Given the abundance of biotech research, you would think the Toronto Stock Exchange would be brimming with biotech heavyweights—companies that transformed that research into a dazzling array of commercial products. Sadly, that's not the case. The rate of successful commercialization of Canadian intellectual property discoveries is pathetic compared to the United States, France, Britain, Sweden, Netherlands, Germany, Switzerland and several other countries, even when adjusted for their relative economic size (and especially when adjusted).

True, the TSX is home to more than 100 life sciences companies, but the ones valued at more than $1 billion stand out because of their rarity. Valeant Pharmaceuticals International, formerly Biovail, is a genuine global player, with a market value of $85 billion. It is not, however, primarily engaged in clinical development. Its main businesses are manufacturing and marketing. The largest Canadian company that would qualify as a biotech star is ProMetic Life Sciences, a Quebec biopharmaceuticals company best known for plasma-derived proteins. It has a market value of $1.5 billion.

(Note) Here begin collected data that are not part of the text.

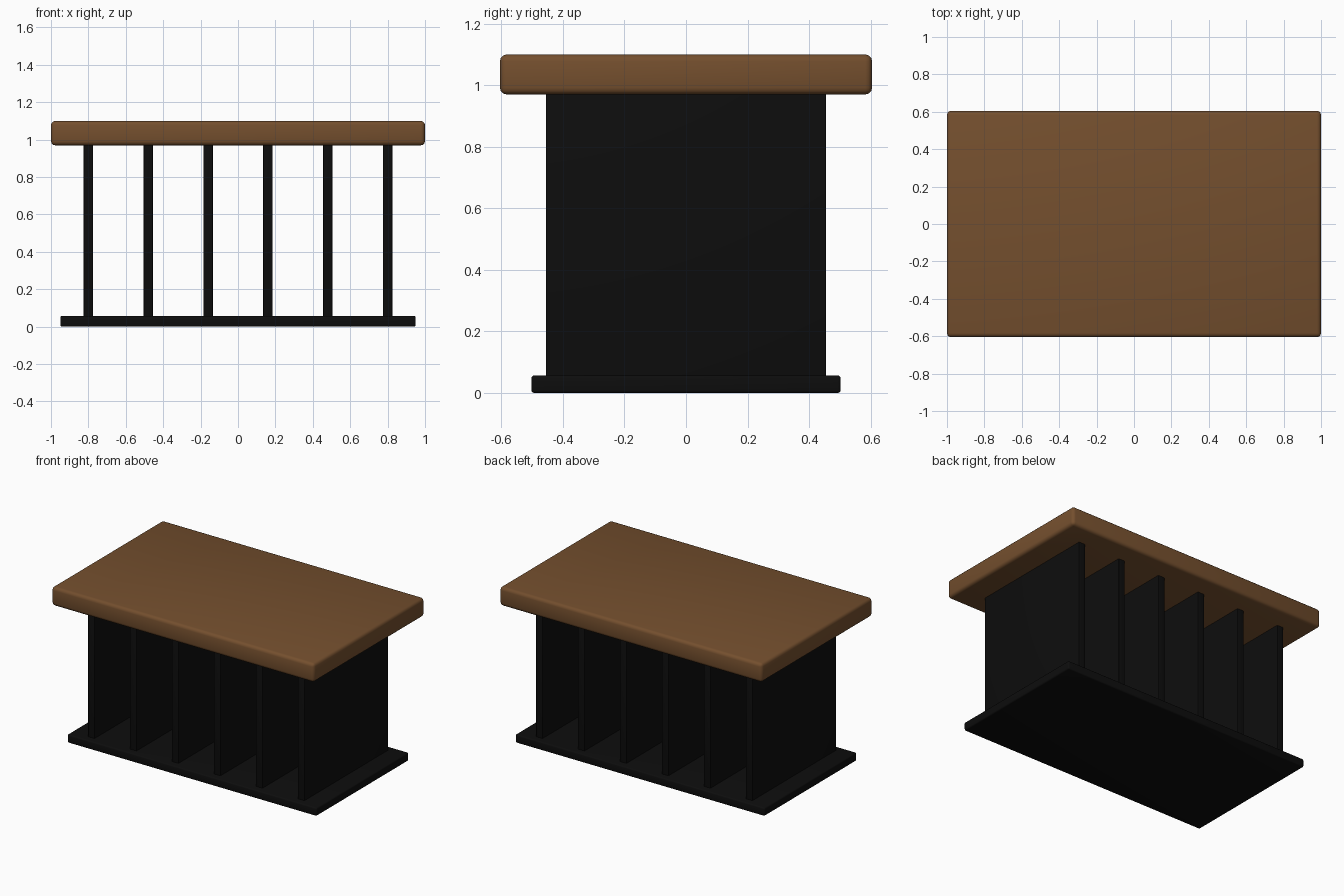
import bpy
import math

if "Cube" in bpy.data.objects:
    bpy.data.objects.remove(bpy.data.objects["Cube"], do_unlink=True)


def make_material(name, colour):
    mat = bpy.data.materials.new(name)
    mat.use_nodes = True
    mat.diffuse_color = colour
    bsdf = next(n for n in mat.node_tree.nodes if n.type == 'BSDF_PRINCIPLED')
    bsdf.inputs["Base Color"].default_value = colour
    return mat


def rounded_box(name, size, centre, bevel, mat):
    bpy.ops.mesh.primitive_cube_add(size=1, location=centre)
    obj = bpy.context.object
    obj.name = name
    obj.scale = size
    bpy.ops.object.transform_apply(location=False, rotation=False, scale=True)
    obj.data.materials.append(mat)
    mod = obj.modifiers.new("rounded_edges", 'BEVEL')
    mod.width = bevel
    mod.segments = 3
    bpy.ops.object.modifier_apply(modifier=mod.name)
    bpy.ops.object.shade_smooth_by_angle(angle=math.radians(40))
    return obj


wood = make_material("brown_wood", (0.175, 0.078, 0.027, 1))
black = make_material("black_metal", (0.004, 0.004, 0.004, 1))

# Thick wooden top
rounded_box("table_top", (2.0, 1.21, 0.13), (0, 0, 1.035), 0.022, wood)

# Base plate
rounded_box("base_plate", (1.9, 1.005, 0.057), (0, 0, 0.0285), 0.009, black)

# Row of upright panels, sunk slightly into the base and the top
for i in range(6):
    rounded_box(f"upright_panel_{i + 1}", (0.05, 0.91, 0.94),
                (-0.8 + 0.32 * i, 0, 0.515), 0.004, black)
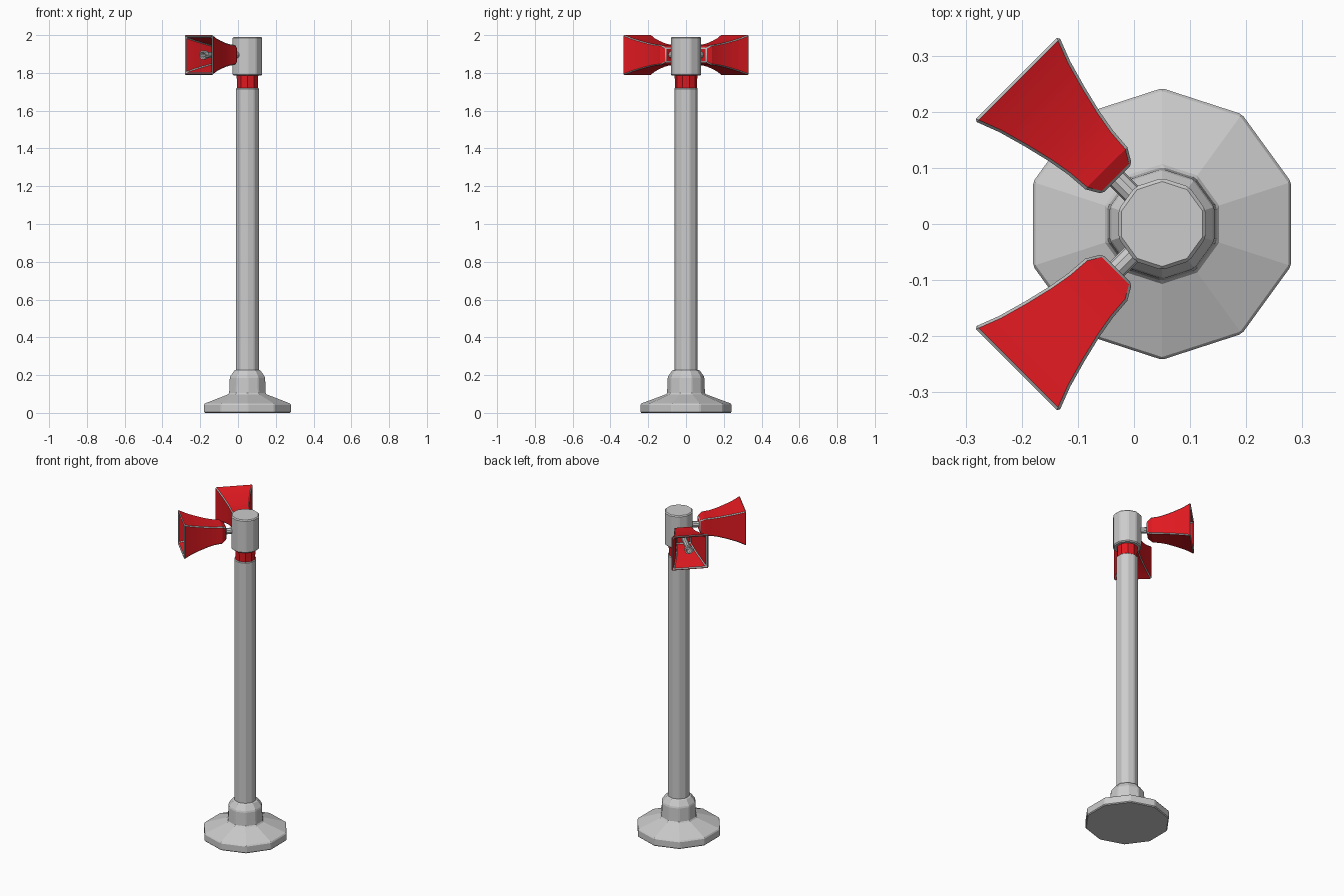
import bpy, bmesh, math

if "Cube" in bpy.data.objects:
    bpy.data.objects.remove(bpy.data.objects["Cube"])

CX, HORN_Z = 0.05, 1.895


def material(name, color):
    m = bpy.data.materials.new(name)
    m.diffuse_color = color
    m.use_nodes = True
    m.node_tree.nodes["Principled BSDF"].inputs["Base Color"].default_value = m.diffuse_color
    return m


RED = material("red_paint", (0.75, 0.01, 0.015, 1))
EDGE = material("worn_edge", (0.5, 0.5, 0.5, 1))


def loft(name, rings, mats=(), bevel=0.0, limit=30):
    """Skin a list of point rings, cap both ends and bevel the sharp edges."""
    bm = bmesh.new()
    loops = [[bm.verts.new(p) for p in ring] for ring in rings]
    n = len(loops[0])
    for a, b in zip(loops, loops[1:]):
        for i in range(n):
            j = (i + 1) % n
            bm.faces.new((a[i], a[j], b[j], b[i]))
    bm.faces.new(loops[0])
    bm.faces.new(loops[-1])
    bmesh.ops.recalc_face_normals(bm, faces=bm.faces)
    if bevel:
        sharp = [e for e in bm.edges
                 if e.calc_face_angle(0) > math.radians(limit)]
        bmesh.ops.bevel(bm, geom=sharp, offset=bevel, offset_type='OFFSET',
                        segments=1, profile=0.5, affect='EDGES',
                        clamp_overlap=True,
                        material=1 if len(mats) > 1 else -1)
    mesh = bpy.data.meshes.new(name)
    bm.to_mesh(mesh)
    bm.free()
    for m in mats:
        mesh.materials.append(m)
    obj = bpy.data.objects.new(name, mesh)
    bpy.context.collection.objects.link(obj)
    return obj


def lathe(name, profile, mats=(), bevel=0.004, n=10):
    """Ten-sided upright turned part from (radius, z) pairs."""
    rings = [[(r * math.cos(math.radians(90) + math.tau * i / n),
               r * math.sin(math.radians(90) + math.tau * i / n), z)
              for i in range(n)] for r, z in profile]
    obj = loft(name, rings, mats, bevel)
    obj.location.x = CX
    return obj


def place_on_axis(obj, side):
    obj.location = (CX, 0, HORN_Z)
    obj.rotation_euler.z = math.radians(135 * side)


def axial(name, profile, side, n=10):
    """Round part along the horn axis from (radius, distance) pairs."""
    rings = [[(s, r * math.cos(math.tau * i / n), r * math.sin(math.tau * i / n))
              for i in range(n)] for r, s in profile]
    place_on_axis(loft(name, rings), side)


def square(h, s):
    return [(s, -h, -h), (s, h, -h), (s, h, h), (s, -h, h)]


# Foot plate with sloped top and collar
lathe("base", [(0.242, 0), (0.242, 0.048), (0.102, 0.10), (0.098, 0.19),
               (0.070, 0.228)], bevel=0.005)
# Pole, red neck band and head
lathe("pole", [(0.063, 0.20), (0.063, 1.72)])
lathe("neck_band", [(0.057, 1.70), (0.058, 1.74), (0.061, 1.80)], (RED,), 0)
lathe("head", [(0.082, 1.785), (0.082, 1.99)], bevel=0.006)

# Two square flared horns
outer = [(0.037, 0.113), (0.053, 0.14), (0.056, 0.18), (0.063, 0.22),
         (0.075, 0.27), (0.089, 0.32), (0.107, 0.367)]
inner = [(0.094, 0.367), (0.078, 0.32), (0.064, 0.27), (0.052, 0.22),
         (0.045, 0.18), (0.042, 0.15)]
for side, label in ((1, "back"), (-1, "front")):
    horn = loft("horn_" + label, [square(h, s) for h, s in outer + inner],
                (RED, EDGE), 0.005, 28)
    place_on_axis(horn, side)
    bpy.ops.object.select_all(action='DESELECT')
    horn.select_set(True)
    bpy.context.view_layer.objects.active = horn
    bpy.ops.object.shade_smooth_by_angle(angle=math.radians(25))
    # Mounting stub between head and horn
    axial("horn_mount_" + label, [(0.018, 0.06), (0.018, 0.12)], side)
    # Inner driver tube with an open, flared end
    axial("driver_tube_" + label,
          [(0.016, 0.145), (0.016, 0.30), (0.025, 0.318), (0.025, 0.335),
           (0.017, 0.335), (0.012, 0.30)], side)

The life sciences sector in the United States is truly awesome. Based on stock market values at the end of 2014, the combined value of just two American biotech giants, Gilead and Amgen, was greater than all of the more than 1,500 mining companies listed on the TSX. The collective value of a mere four U.S. biggies—Gilead, Amgen, Celgene and Biogen Idec—was larger than all of Canada's Big Six banks plus the insurers Sun Life and Manulife put together. Gilead, Amgen and Celgene, combined, are worth more than General Motors, Ford and Toyota.

Not only are the top U.S. biotech companies huge, their growth has been an investor's dream. Twenty years ago, Gilead was worth about $400 million (U.S.). Ten years ago, its value was $8 billion (U.S.). In late March, Gilead was worth more than $150 billion (U.S.), for a compound annual growth rate of 34% over the past decade.

Are Canadian investors risk-averse by nature, and is that why they shy away from biotech start-ups? Unlikely—they seem to adore risk, as their enthusiasm for geological exploration shows. Yes, biotech can be riskier. It can take a decade or longer to discover a molecule, shepherd it through clinical trials, fund development, obtain regulatory approvals and get a product into hospitals. Disaster can hit at any time during the process, and usually does. But the jackpots can be lavish, as the market values of the top biotech companies show.

So what explains the dearth of biotech giants in Canada? Blame the uneven playing field among start-ups. Suppose your broker offers you a choice of two risky investments: Greed Gold and CardiacArrest Biotech. CardiacArrest is twice as risky, but has twice the potential payoff—or more. Still, only a novice with a head as empty as an echo chamber would pick CardiacArrest. That's because speculative resource companies in Canada can offer flow-through shares, in which the tax losses of the companies during their profitless exploration phase are passed onto shareholders, effectively reducing the net cost of the investment by about 50%. In Canadian mining, capital formation can be a breeze. In biotech, it's a nightmare.

The solution is clear: Level the playing field by allowing life sciences start-ups to use flow-through share financing or some similar tax freebie. The chances of Canada's amazing biotech discoveries making it to market would rise exponentially. The TSX is becoming a bland collection of low-growth resources and financial services companies. It needs a new, high-growth industry. Biotech is ready and eager. The folly is that so much research is going nowhere for lack of financing.